Your instructions
The lines from the start of the data through the line with "(190, 190, 198))" are to be returned verbatim; all later lines are to be omitted.

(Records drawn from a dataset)
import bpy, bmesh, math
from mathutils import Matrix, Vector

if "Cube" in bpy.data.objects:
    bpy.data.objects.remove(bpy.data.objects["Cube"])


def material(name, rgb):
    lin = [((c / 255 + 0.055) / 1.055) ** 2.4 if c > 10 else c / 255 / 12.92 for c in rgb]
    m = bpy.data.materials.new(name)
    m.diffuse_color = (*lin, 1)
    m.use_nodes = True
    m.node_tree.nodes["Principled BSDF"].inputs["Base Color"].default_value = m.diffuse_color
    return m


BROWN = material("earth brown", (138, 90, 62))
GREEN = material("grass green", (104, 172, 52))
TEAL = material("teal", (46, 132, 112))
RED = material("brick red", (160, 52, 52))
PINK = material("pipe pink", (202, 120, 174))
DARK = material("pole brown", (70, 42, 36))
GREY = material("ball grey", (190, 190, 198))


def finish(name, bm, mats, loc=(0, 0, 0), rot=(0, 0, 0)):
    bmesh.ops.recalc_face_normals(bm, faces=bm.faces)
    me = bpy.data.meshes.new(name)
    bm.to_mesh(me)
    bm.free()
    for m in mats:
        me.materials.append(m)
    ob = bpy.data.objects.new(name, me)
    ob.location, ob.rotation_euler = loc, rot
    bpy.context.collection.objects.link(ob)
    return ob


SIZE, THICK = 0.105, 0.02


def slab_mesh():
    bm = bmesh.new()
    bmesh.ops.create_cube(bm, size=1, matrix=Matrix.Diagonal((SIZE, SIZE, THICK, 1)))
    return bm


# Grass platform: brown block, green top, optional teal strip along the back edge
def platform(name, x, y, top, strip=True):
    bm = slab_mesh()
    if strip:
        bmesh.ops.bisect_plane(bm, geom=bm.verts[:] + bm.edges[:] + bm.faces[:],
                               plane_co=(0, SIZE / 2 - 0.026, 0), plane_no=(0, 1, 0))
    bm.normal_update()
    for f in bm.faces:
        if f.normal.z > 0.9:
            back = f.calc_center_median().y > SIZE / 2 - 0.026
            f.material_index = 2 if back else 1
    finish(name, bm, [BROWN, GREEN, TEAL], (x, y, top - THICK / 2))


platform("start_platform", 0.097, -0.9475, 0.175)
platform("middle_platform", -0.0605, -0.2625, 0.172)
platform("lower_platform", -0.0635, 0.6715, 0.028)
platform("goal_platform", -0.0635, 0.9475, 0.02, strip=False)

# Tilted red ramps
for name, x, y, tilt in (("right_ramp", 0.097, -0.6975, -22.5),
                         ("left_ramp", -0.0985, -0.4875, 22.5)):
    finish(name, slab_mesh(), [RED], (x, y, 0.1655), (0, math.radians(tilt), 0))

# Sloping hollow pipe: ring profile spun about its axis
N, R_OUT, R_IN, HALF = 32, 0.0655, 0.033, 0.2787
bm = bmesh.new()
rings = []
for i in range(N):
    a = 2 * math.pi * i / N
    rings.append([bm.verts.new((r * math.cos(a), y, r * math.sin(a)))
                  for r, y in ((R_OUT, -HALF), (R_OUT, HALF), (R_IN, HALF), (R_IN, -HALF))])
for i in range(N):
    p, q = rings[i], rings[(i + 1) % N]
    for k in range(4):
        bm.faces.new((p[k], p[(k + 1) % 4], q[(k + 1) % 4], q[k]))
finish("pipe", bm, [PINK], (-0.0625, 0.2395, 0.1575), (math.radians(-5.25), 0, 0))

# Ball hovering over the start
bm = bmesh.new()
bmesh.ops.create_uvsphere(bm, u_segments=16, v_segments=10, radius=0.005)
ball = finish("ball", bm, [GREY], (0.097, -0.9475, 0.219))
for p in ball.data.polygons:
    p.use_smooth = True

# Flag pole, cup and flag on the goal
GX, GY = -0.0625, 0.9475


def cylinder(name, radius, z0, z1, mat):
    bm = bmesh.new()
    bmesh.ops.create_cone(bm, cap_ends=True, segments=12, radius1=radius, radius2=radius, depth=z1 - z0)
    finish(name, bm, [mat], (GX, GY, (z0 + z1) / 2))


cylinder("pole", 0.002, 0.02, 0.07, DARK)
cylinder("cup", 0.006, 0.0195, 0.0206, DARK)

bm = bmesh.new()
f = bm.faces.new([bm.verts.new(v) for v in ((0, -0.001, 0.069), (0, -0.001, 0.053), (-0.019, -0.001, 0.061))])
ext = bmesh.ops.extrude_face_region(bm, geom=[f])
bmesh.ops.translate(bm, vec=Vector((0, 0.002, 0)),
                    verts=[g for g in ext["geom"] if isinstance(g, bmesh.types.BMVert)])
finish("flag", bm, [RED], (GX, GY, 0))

Answer box
import bpy, bmesh, math
from mathutils import Matrix, Vector

if "Cube" in bpy.data.objects:
    bpy.data.objects.remove(bpy.data.objects["Cube"])


def material(name, rgb):
    lin = [((c / 255 + 0.055) / 1.055) ** 2.4 if c > 10 else c / 255 / 12.92 for c in rgb]
    m = bpy.data.materials.new(name)
    m.diffuse_color = (*lin, 1)
    m.use_nodes = True
    m.node_tree.nodes["Principled BSDF"].inputs["Base Color"].default_value = m.diffuse_color
    return m


BROWN = material("earth brown", (138, 90, 62))
GREEN = material("grass green", (104, 172, 52))
TEAL = material("teal", (46, 132, 112))
RED = material("brick red", (160, 52, 52))
PINK = material("pipe pink", (202, 120, 174))
DARK = material("pole brown", (70, 42, 36))
GREY = material("ball grey", (190, 190, 198))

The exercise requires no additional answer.